Monday, March 8, 2010
It was a fresh reminder of our human hunger for art at all levels, which runs so sadly counter to all the knee-jerk budget slashing that throws arts programs overboard first in any school budget cutbacks.
I was thinking of that on Saturday night when my friends Erica and Don and I watched a fascinating documentary film called “Herb and Dorothy.” It’s about Herb and Dorothy Vogel, who, on modest civil service incomes, amassed an art collection now housed at the National Art Gallery in Washington, with overflow pieces being parceled out throughout the 50 states. It is a story of people who simply loved art and who took the time to pay attention, to look carefully, and also to talk with artists about their work.

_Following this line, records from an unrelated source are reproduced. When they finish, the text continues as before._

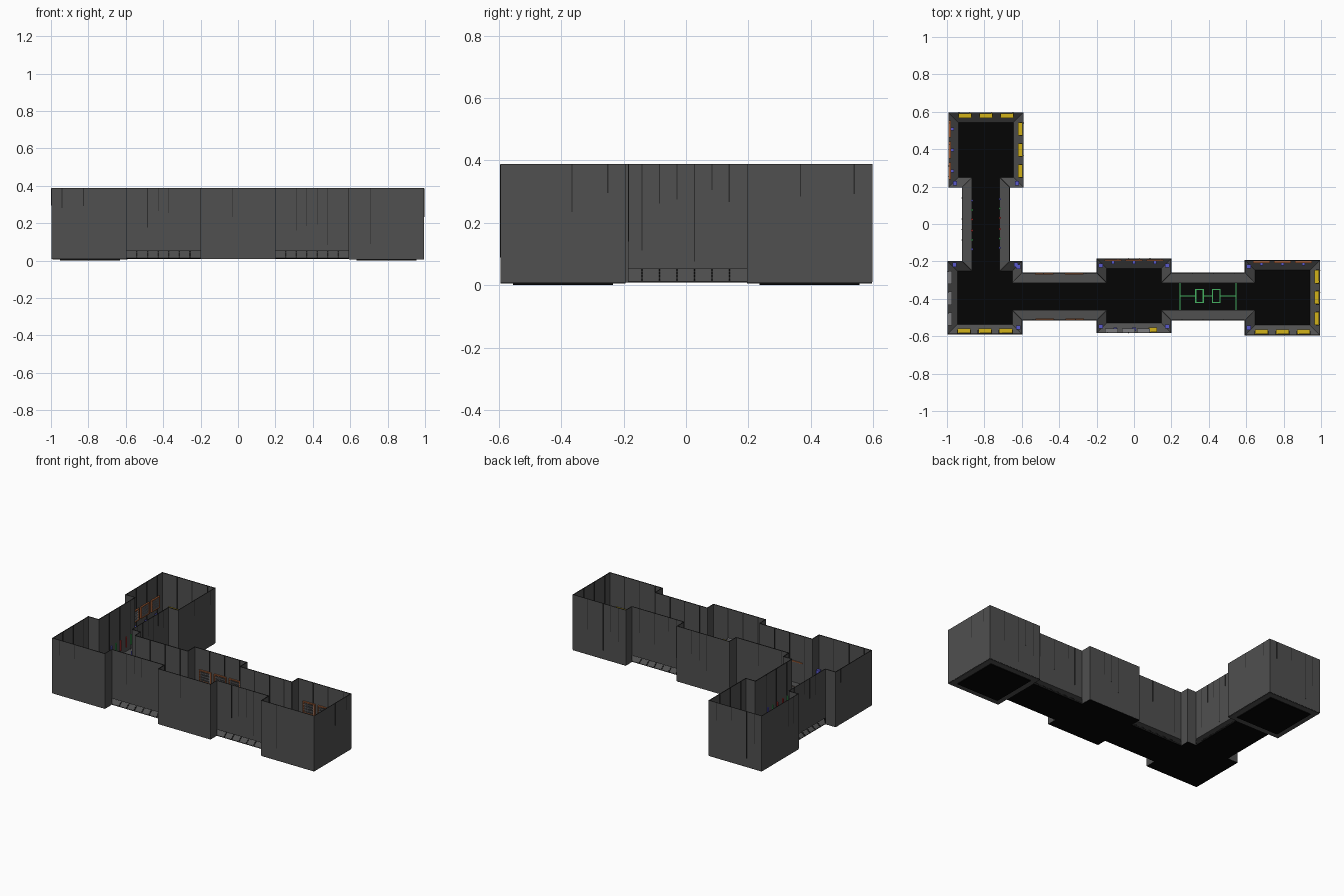
import bpy, bmesh, random
from mathutils import Vector, Matrix

if "Cube" in bpy.data.objects:
    bpy.data.objects.remove(bpy.data.objects["Cube"])

random.seed(4)
H = 0.387

def material(name, r, g, b):
    m = bpy.data.materials.new(name)
    m.diffuse_color = (r, g, b, 1)
    m.use_nodes = True
    m.node_tree.nodes["Principled BSDF"].inputs["Base Color"].default_value = m.diffuse_color
    return m

WALL = material("wall_grey", 0.08, 0.08, 0.08)
SEAM = material("seam_dark", 0.025, 0.025, 0.025)
BLACK = material("floor_black", 0.0015, 0.0015, 0.0015)
YELLOW = material("yellow", 0.65, 0.45, 0.01)
BLUE = material("blue", 0.1, 0.1, 0.6)
ORANGE = material("orange", 0.4, 0.12, 0.04)
GREEN = material("green", 0.06, 0.45, 0.12)
RED = material("red", 0.5, 0.03, 0.03)
STEEL = material("steel", 0.2, 0.2, 0.21)

def finish(name, bm, mat):
    me = bpy.data.meshes.new(name)
    bm.to_mesh(me)
    bm.free()
    me.materials.append(mat)
    ob = bpy.data.objects.new(name, me)
    bpy.context.collection.objects.link(ob)
    return ob

# Plan outline, anticlockwise: four rooms joined by three corridors
PLAN = [Vector(p) for p in [
    (-.998, -.59), (-.597, -.59), (-.597, -.515), (-.2, -.515), (-.2, -.583), (.2, -.583),
    (.2, -.515), (.592, -.515), (.592, -.595), (.995, -.595), (.995, -.193), (.592, -.193),
    (.592, -.26), (.2, -.26), (.2, -.184), (-.2, -.184), (-.2, -.26), (-.597, -.26),
    (-.597, -.197), (-.663, -.197), (-.663, .195), (-.59, .195), (-.59, .597), (-.993, .597),
    (-.993, .195), (-.92, .195), (-.92, -.197), (-.998, -.197)]]
N = len(PLAN)
CORRIDOR = {2, 6, 12, 16, 19, 25}

def frame(i):
    """start, direction, inward normal and length of wall i"""
    a, b = PLAN[i], PLAN[(i + 1) % N]
    d = (b - a).normalized()
    return a, d, Vector((-d.y, d.x)), (b - a).length

def ring(off):
    return [PLAN[i] + (frame(i - 1)[2] + frame(i)[2]) * off for i in range(N)]

# Wall sheets with mitred feet: sloping into the rooms, undercut along the corridors
ROOM = [((0, .01), (0, H)), ((.052, .012), (0, .052))]
HALL = [((0, .052), (0, H)), ((0, .012), (.048, .052)),
        ((.052, .052), (0, .052)), ((.052, .012), (.052, .052))]
rings = {o: ring(o) for o in (0, .048, .052)}
bm = bmesh.new()
for i in range(N):
    j = (i + 1) % N
    for (o1, z1), (o2, z2) in (HALL if i in CORRIDOR else ROOM):
        bm.faces.new([bm.verts.new((*rings[o][k], z))
                      for o, z, k in ((o1, z1, i), (o1, z1, j), (o2, z2, j), (o2, z2, i))])
shell = finish("wall_shell", bm, WALL)
sol = shell.modifiers.new("thickness", 'SOLIDIFY')
sol.thickness = 0.003

# Floor slab filling the whole outline
bm = bmesh.new()
f = bm.faces.new([bm.verts.new((*p, .008)) for p in ring(.001)])
top = bmesh.ops.extrude_face_region(bm, geom=[f])
bmesh.ops.translate(bm, verts=[v for v in top["geom"] if isinstance(v, bmesh.types.BMVert)],
                    vec=(0, 0, .005))
bmesh.ops.recalc_face_normals(bm, faces=bm.faces)
finish("floor", bm, BLACK)

def add_box(bm, c, size, d=Vector((1, 0))):
    m = Matrix(((d.x, -d.y, 0, c[0]), (d.y, d.x, 0, c[1]), (0, 0, 1, c[2]), (0, 0, 0, 1)))
    bmesh.ops.create_cube(bm, size=1, matrix=m @ Matrix.Diagonal((*size, 1)))

def on_wall(bm, i, s, off, z, size):
    """box on wall i: s along, off inward, size = along, depth, height"""
    a, d, n, _ = frame(i)
    p = a + d * s + n * off
    add_box(bm, (p.x, p.y, z), size, d)

# Plates and grey rims under the two end rooms
plates, rims = bmesh.new(), bmesh.new()
for x, y in ((.7935, -.394), (-.7915, .396)):
    add_box(plates, (x, y, .004), (.32, .32, .008))
    for e in (-1, 1):
        add_box(rims, (x + e * .18, y, .0068), (.04, .4, .002))
        add_box(rims, (x, y + e * .18, .0068), (.32, .04, .002))
finish("room_floor_plates", plates, BLACK)
finish("room_floor_rims", rims, WALL)

# Ribs inside the walls, seams outside, small ribs over the corridor feet
ribs, seams, feet = bmesh.new(), bmesh.new(), bmesh.new()
for i in range(N):
    L = frame(i)[3]
    k = max(1, round(L / .056))
    for j in range(1, k):
        s = L * j / k
        if j % 2:
            on_wall(ribs, i, s, .004, .22, (.005, .004, .33))
        if random.random() < (.7 if i in CORRIDOR else .35):
            h = random.uniform(.08, .32)
            on_wall(seams, i, s, -.0002, H - h / 2, (.004, .002, h))
        if i in CORRIDOR:
            for t in range(4):
                on_wall(feet, i, s, .006 + .012 * t, .018 + .01 * t, (.003, .012, .008))
    on_wall(ribs, i, L / 2, .002, H - .001, (L, .004, .004))
finish("inner_ribs", ribs, SEAM)
finish("outer_seams", seams, SEAM)
finish("foot_ribs", feet, SEAM)

# Yellow consoles, three to a wall
bm, base = bmesh.new(), bmesh.new()
for i in (0, 8, 9, 21, 22):
    L = frame(i)[3]
    for k in (-1, 0, 1):
        on_wall(bm, i, L / 2 + k * .112, .018, .16, (.07, .024, .016))
        on_wall(base, i, L / 2 + k * .112, .014, .125, (.076, .018, .054))
on_wall(bm, 4, .3, .018, .16, (.045, .024, .016))
finish("yellow_consoles", bm, YELLOW)
finish("console_bases", base, SEAM)

# Orange-framed grilles with blue lamps below them
frames, bars, lamps = bmesh.new(), bmesh.new(), bmesh.new()
for i in (10, 14, 23):
    L = frame(i)[3]
    for k in (-1, 0, 1):
        s, z = L / 2 + k * .112, .205
        for e in (-1, 1):
            on_wall(frames, i, s + e * .042, .01, z, (.006, .01, .08))
            on_wall(frames, i, s, .01, z + e * .037, (.09, .01, .006))
        for q in range(-3, 4):
            on_wall(bars, i, s + q * .011, .009, z, (.004, .006, .07))
        for q in (-1, 0, 1):
            on_wall(bars, i, s, .009, z + q * .018, (.08, .006, .004))
        on_wall(lamps, i, s, .02, .13, (.016, .02, .02))
finish("grille_frames", frames, ORANGE)
finish("grille_bars", bars, STEEL)

# Blue lamps on the door jambs
for i in (1, 3, 5, 7, 11, 13, 15, 17, 18, 20, 24, 26):
    on_wall(lamps, i, frame(i)[3] / 2, .022, .15, (.022, .024, .03))
for s in (.1, .2):
    on_wall(lamps, 4, s, .02, .15, (.02, .02, .02))
finish("blue_lamps", lamps, BLUE)

# Steel cabinets
bm = bmesh.new()
for i, spots in ((27, (.09, .2, .31)), (4, (.08, .17, .25))):
    for s in spots:
        on_wall(bm, i, s, .014, .14, (.07, .02, .09))
finish("steel_cabinets", bm, STEEL)

# Coloured tubes along the side corridor
for name, mat, spots in (("green_tubes", GREEN, (.12, .28)), ("red_tubes", RED, (.17, .23)),
                         ("blue_tubes", BLUE, (.07, .33))):
    bm = bmesh.new()
    for i in (19, 25):
        a, d, n, L = frame(i)
        for s in spots:
            p = a + d * s + n * .054
            bmesh.ops.create_cone(bm, cap_ends=True, segments=8, radius1=.006, radius2=.006,
                                  depth=.07, matrix=Matrix.Translation((p.x, p.y, .16)))
    finish(name, bm, mat)

# Orange pipes along the long corridor
bm = bmesh.new()
for i in (2, 16):
    for s in (.12, .28):
        on_wall(bm, i, s, .006, .2, (.1, .006, .006))
        on_wall(bm, i, s, .052, .05, (.1, .004, .004))
finish("orange_pipes", bm, ORANGE)

# Green line markings on the corridor floor
bm = bmesh.new()
z, y0, t = .0145, -.385, .006
for x in (.245, .545):
    add_box(bm, (x, y0, z), (t, .155, .003))
for x0, x1 in ((.245, .33), (.37, .42), (.46, .545)):
    add_box(bm, ((x0 + x1) / 2, y0, z), (x1 - x0, t, .003))
for x in (.35, .44):
    for e in (-1, 1):
        add_box(bm, (x + e * .02, y0, z), (t, .07, .003))
        add_box(bm, (x, y0 + e * .035, z), (.046, t, .003))
finish("floor_markings", bm, GREEN)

Although the experience begins in pleasure, it’s a hugely generous thing to open oneself fully to art. To try to understand what was behind the creation of a work involves the kind of deep connection between people that lets us bring the best of ourselves to each other. I often find it useful and fun--especially when confronted, say, with a painting or with music that feels challenging--to try to imagine what its creator might have felt in the process. What was he or she thinking about? Trying to do? Wanting us to notice?
I was in London recently and, on walking into the British Museum, was drawn to an exhibit of one of the museum’s oldest items, a pair of reindeer, apparently swimming. It was carved into the tip of a mammoth tusk, possibly 13,000 years ago. Why? There is no way to know. We may guess that it was some kind of totem. Or it might have been carved in tribute to the animals that provided sustenance. But there is also the possibility that the carver created it solely as an expression of the world around him or her. Art! Our earliest evidence of its centrality in our lives.
Maybe it’s art that, at the deepest level, makes us human. And, whether or not we recognize it, our willingness to experience art, as much as our ability to make it, is our most basic human connection.